Operators slice radiation dose by 48% after workshop

Interventional cardiologists who participated in a 90-minute course that emphasized radiation safety principals reduced patient radiation dose by 48 percent in diagnostic catheterizations. Results from the multicenter study were published online March 19 in the Journal of the American College of Cardiology: Cardiovascular Interventions.

Eberhard Kuon, MD, of the Klinik Fraenkische Schweiz in Ebermannstadt, Germany, and colleagues evaluated the use of ELICIT (Encourage Less-Irradiation Cardiac Intervention Techniques), which had positive results in a single-center pilot study, in a broader setting. Between 2003 and 2009, they enrolled 177 cardiologists from 32 centers in Germany as voluntary participants in the minicourse.

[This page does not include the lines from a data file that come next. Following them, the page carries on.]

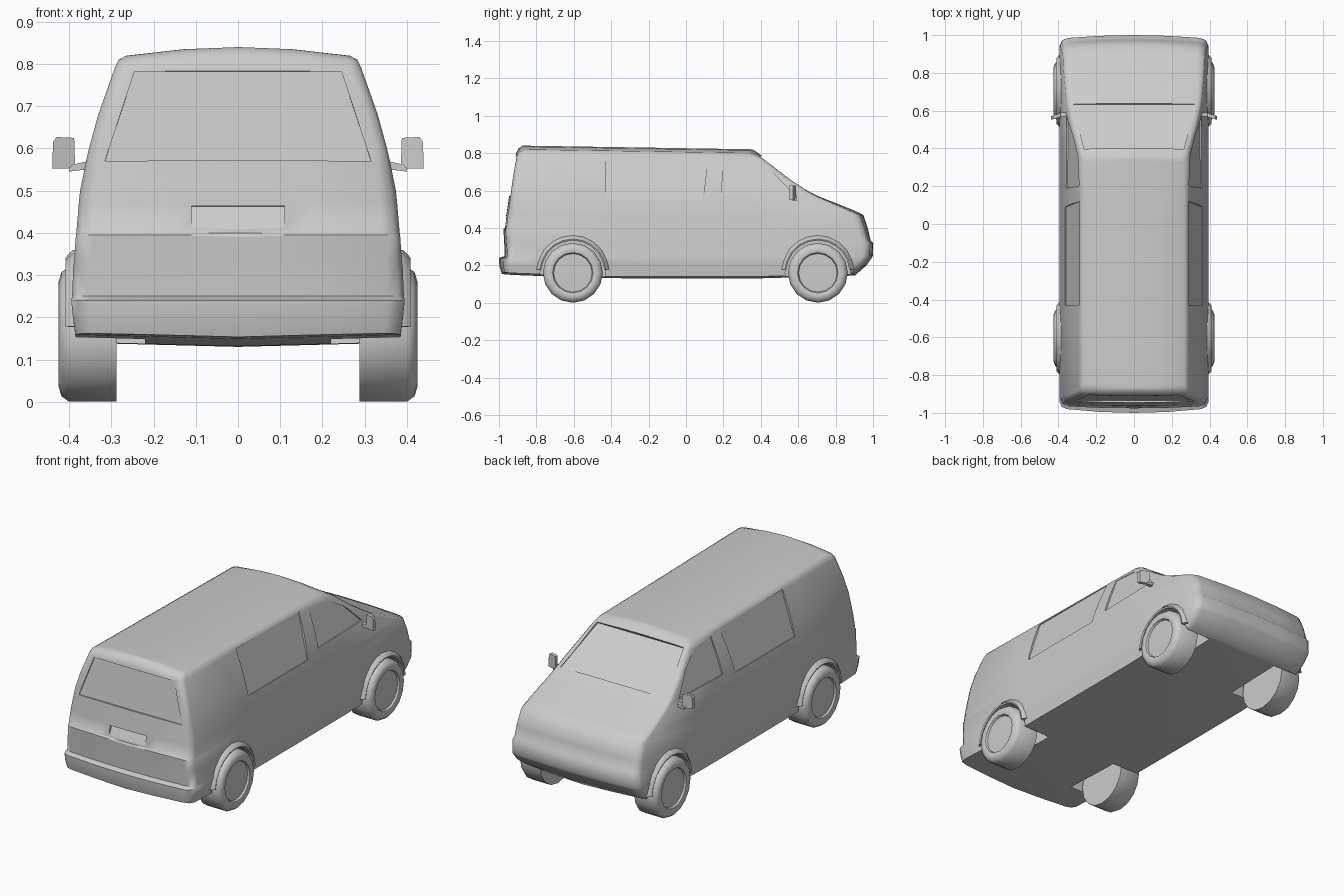
import bpy, bmesh, math
from mathutils import Vector, Matrix

if "Cube" in bpy.data.objects:
    bpy.data.objects.remove(bpy.data.objects["Cube"])

paint = bpy.data.materials.new("light_grey")
paint.diffuse_color = (0.6, 0.6, 0.6, 1)
paint.use_nodes = True
paint.node_tree.nodes["Principled BSDF"].inputs["Base Color"].default_value = paint.diffuse_color


def finish(name, bm, angle=50):
    bmesh.ops.recalc_face_normals(bm, faces=bm.faces)
    me = bpy.data.meshes.new(name)
    bm.to_mesh(me)
    bm.free()
    me.materials.append(paint)
    ob = bpy.data.objects.new(name, me)
    bpy.context.collection.objects.link(ob)
    smooth(ob, angle)
    return ob


def smooth(ob, angle):
    bpy.ops.object.select_all(action='DESELECT')
    ob.select_set(True)
    bpy.context.view_layer.objects.active = ob
    bpy.ops.object.shade_smooth_by_angle(angle=math.radians(angle))


def prism(bm, pts, vec):
    """Closed solid from a planar loop pushed along vec."""
    a = [bm.verts.new(p) for p in pts]
    b = [bm.verts.new(Vector(p) + Vector(vec)) for p in pts]
    n = len(a)
    bm.faces.new(a)
    bm.faces.new(b[::-1])
    for i in range(n):
        bm.faces.new((a[i], b[i], b[(i + 1) % n], a[(i + 1) % n]))


# Body levels: z, half width, corner, rear y, front y, rear bow, front bow
LEVELS = [
    (.14, .385, .04, -.970, .890, .015, .015),
    (.20, .391, .04, -.978, .950, .020, .015),
    (.24, .395, .04, -.980, .978, .020, .015),
    (.25, .393, .04, -.955, .984, .015, .015),
    (.32, .390, .04, -.960, .985, .012, .015),
    (.335, .388, .04, -.961, .972, .012, .015),
    (.395, .384, .04, -.966, .958, .010, .015),
    (.40, .383, .04, -.960, .957, .008, .015),
    (.47, .377, .04, -.953, .930, .008, .018),
    (.50, .374, .04, -.948, .865, .008, .018),
    (.57, .360, .03, -.938, .700, .008, .006),
    (.60, .353, .025, -.934, .645, .008, .003),
    (.68, .331, .025, -.923, .540, .006, .003),
    (.79, .292, .025, -.903, .412, .005, .003),
    (.81, .283, .025, -.890, .375, .005, .003),
    (.82, .265, .025, -.868, .350, .005, .003),
]
ROWS, COLS = 9, 5


def body_point(r, c, s):
    z, w, k, yr, yf, br, bf = LEVELS[s]
    f = c / 2 - 1
    ends = [(k, 0), (.3 * k, .3 * k), (0, k)]
    e = min(r, ROWS - 1 - r)
    dx, dy = ends[min(e, 2)]
    lo, hi = yr + dy, yf - dy
    if e < 2:
        y = lo - br * (1 - f * f) if r < 2 else hi + bf * (1 - f * f)
    else:
        y = lo + (hi - lo) * (r - 2) / (ROWS - 5)
    if s == 0:
        z += .025 * y ** 4 - .01 * (1 - abs(f))          # floor
    z -= .016 * (y + .87) * min(max((z - .6) / .2, 0), 1)  # roof slope
    z += max(0, LEVELS[s][0] - .77) * .4 * (1 - f * f)     # roof crown
    return (f * (w - dx), y, z)


# Body shell
bm = bmesh.new()
top = len(LEVELS) - 1
V = {}
for s in range(top + 1):
    for r in range(ROWS):
        for c in range(COLS):
            if s in (0, top) or r in (0, ROWS - 1) or c in (0, COLS - 1):
                V[r, c, s] = bm.verts.new(body_point(r, c, s))
for s in (0, top):
    for r in range(ROWS - 1):
        for c in range(COLS - 1):
            bm.faces.new((V[r, c, s], V[r + 1, c, s], V[r + 1, c + 1, s], V[r, c + 1, s]))
for s in range(top):
    for r in (0, ROWS - 1):
        for c in range(COLS - 1):
            bm.faces.new((V[r, c, s], V[r, c + 1, s], V[r, c + 1, s + 1], V[r, c, s + 1]))
    for c in (0, COLS - 1):
        for r in range(ROWS - 1):
            bm.faces.new((V[r, c, s], V[r + 1, c, s], V[r + 1, c, s + 1], V[r, c, s + 1]))
body = finish("van_body", bm)

# Cutters: wheel wells, window recesses, rear plate recess
AXLES = (-.605, .705)
bm = bmesh.new()
side_windows = [
    [(-.43, .55), (.09, .55), (.12, .785), (-.43, .79)],
    [(.19, .575), (.2, .775), (.35, .762), (.47, .69), (.57, .585)],
]
for sx in (-1, 1):
    for y0 in AXLES:
        prism(bm, [(sx * .22, y0 + .175 * math.cos(a), .16 + .175 * math.sin(a))
                   for a in [math.tau * i / 20 for i in range(20)]], (sx * .3, 0, 0))
    for win in side_windows:
        prism(bm, [(sx * (.360 - (z - .55) * .32), y, z) for y, z in win], (sx * .3, 0, 0))
n = Vector((0, .6, .8)) * .06
prism(bm, [(-.322, .633, .602), (.322, .633, .602), (.264, .392, .772), (-.264, .392, .772)], n)
prism(bm, [(-.315, -.934, .57), (.315, -.934, .57), (.245, -.900, .782), (-.245, -.900, .782)],
      (0, -.1, .01))
prism(bm, [(-.11, -.942, .462), (-.11, -1.1, .475), (-.11, -1.1, .36), (-.11, -.99, .36)],
      (.22, 0, 0))
cutter = finish("cutter", bm)
cutter.hide_render = True
mod = body.modifiers.new("cuts", 'BOOLEAN')
mod.operation, mod.solver, mod.object = 'DIFFERENCE', 'EXACT', cutter
bpy.context.view_layer.objects.active = body
bpy.ops.object.modifier_apply(modifier=mod.name)
bpy.data.objects.remove(cutter)
smooth(body, 50)


def sweep(name, profile, sx, y0, z0, a0, a1, steps, closed):
    """Turn an (x, radius) profile around an axle."""
    bm = bmesh.new()
    full = abs(a1 - a0) > 359
    rings = []
    for i in range(steps if full else steps + 1):
        a = math.radians(a0 + (a1 - a0) * i / steps)
        rings.append([bm.verts.new((sx * x, y0 + r * math.cos(a), z0 + r * math.sin(a)))
                      for x, r in profile])
    m = len(profile)
    for i in range(steps):
        p, q = rings[i], rings[(i + 1) % len(rings)]
        for j in range(m if closed else m - 1):
            k = (j + 1) % m
            bm.faces.new((p[j], p[k], q[k], q[j]))
    if closed and not full:
        bm.faces.new(rings[0])
        bm.faces.new(rings[-1])
    bmesh.ops.remove_doubles(bm, verts=bm.verts, dist=1e-5)
    return finish(name, bm, 40)


TYRE = [(.288, 0), (.288, .16), (.400, .16), (.418, .147), (.425, .125),
        (.420, .108), (.410, .103), (.413, 0)]
FLARE = [(.365, .200), (.392, .194), (.409, .176), (.405, .168), (.365, .168)]

for sx, side in ((-1, "left"), (1, "right")):
    for y0, end in zip(AXLES, ("rear", "front")):
        # Wheels and arch flares
        sweep(f"{end}_{side}_wheel", TYRE, sx, y0, .16, -90, 270, 16, False)
        sweep(f"{end}_{side}_arch_flare", FLARE, sx, y0, .165, 4, 176, 10, True)
    # Mirror housing and stalk
    bm = bmesh.new()
    prism(bm, [(sx * x, .588 - (x - .385) * .3, z) for x, z in
               [(.386, .565), (.400, .553), (.440, .553), (.438, .615), (.430, .627), (.388, .625)]],
          (0, -.02, 0))
    prism(bm, [(sx * .345, .57, .572), (sx * .345, .57, .552), (sx * .40, .57, .545),
               (sx * .40, .57, .56)], (0, .02, 0))
    finish(f"{side}_mirror", bm, 30)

Twenty-three of the 177 cardiologists subsequently chose to not participate but were included in the analysis to study temporal trends.

ELICIT is a free, interactive workshop that focuses on dose-reduction principals. It includes discussion and videos on radiographic runs and frames, consistent collimation, low-level acquisition modes during radiography and fluoroscopy, angulations and other practices. Before the minicourse, operators had access to anonymous but individualized baseline patient exposure results that revealed suboptimal but modifiable practices.

“The minicourse does not primarily intend to instruct, rather it intends to discuss established radiation safety guidelines and to train under practical conditions for consistent collimation (e.g., fluoroscopic intubation into the coronary orifices by collimated ‘buttonhole’ technique), shortened radiographic runs, merely adequate image quality, lower pulse rates, and less-irradiating angulations,” Kuon et al explained. “Each step toward improved radiation safety practice was illustrated by fluoroscopic or radiographic runs.”

Participants’ median patient dose area product for coronary angiography decreased by 48 percent, from 26.5 Gy x cm2 at baseline to 13.7 Gy x cm2. Participants reduced fluoroscopy times by 21 percent, had shorter and fewer radiographic runs and better collimation. Dose-related parameters for the 23 interventional cardiologists who did not attend the minicourse did not change in the median 3.7 months after the workshop.

“Consistent collimation and merely adequate duration of runs proved to be effective radiation-reducing techniques and are within the reach of every interventionalist,” they wrote.

The researchers also emphasized the benefit of benchmarking performance against peers. “We have learned that it is highly convincing and motivating for an interventional cardiologist to experience competitive comparison of his individual technical performance in daily routine with radiation-reducing interventional benchmarks and various strategies as implemented by thoroughly experienced colleagues at widely-accepted cardiac centers using comparable or identical catheterization systems.”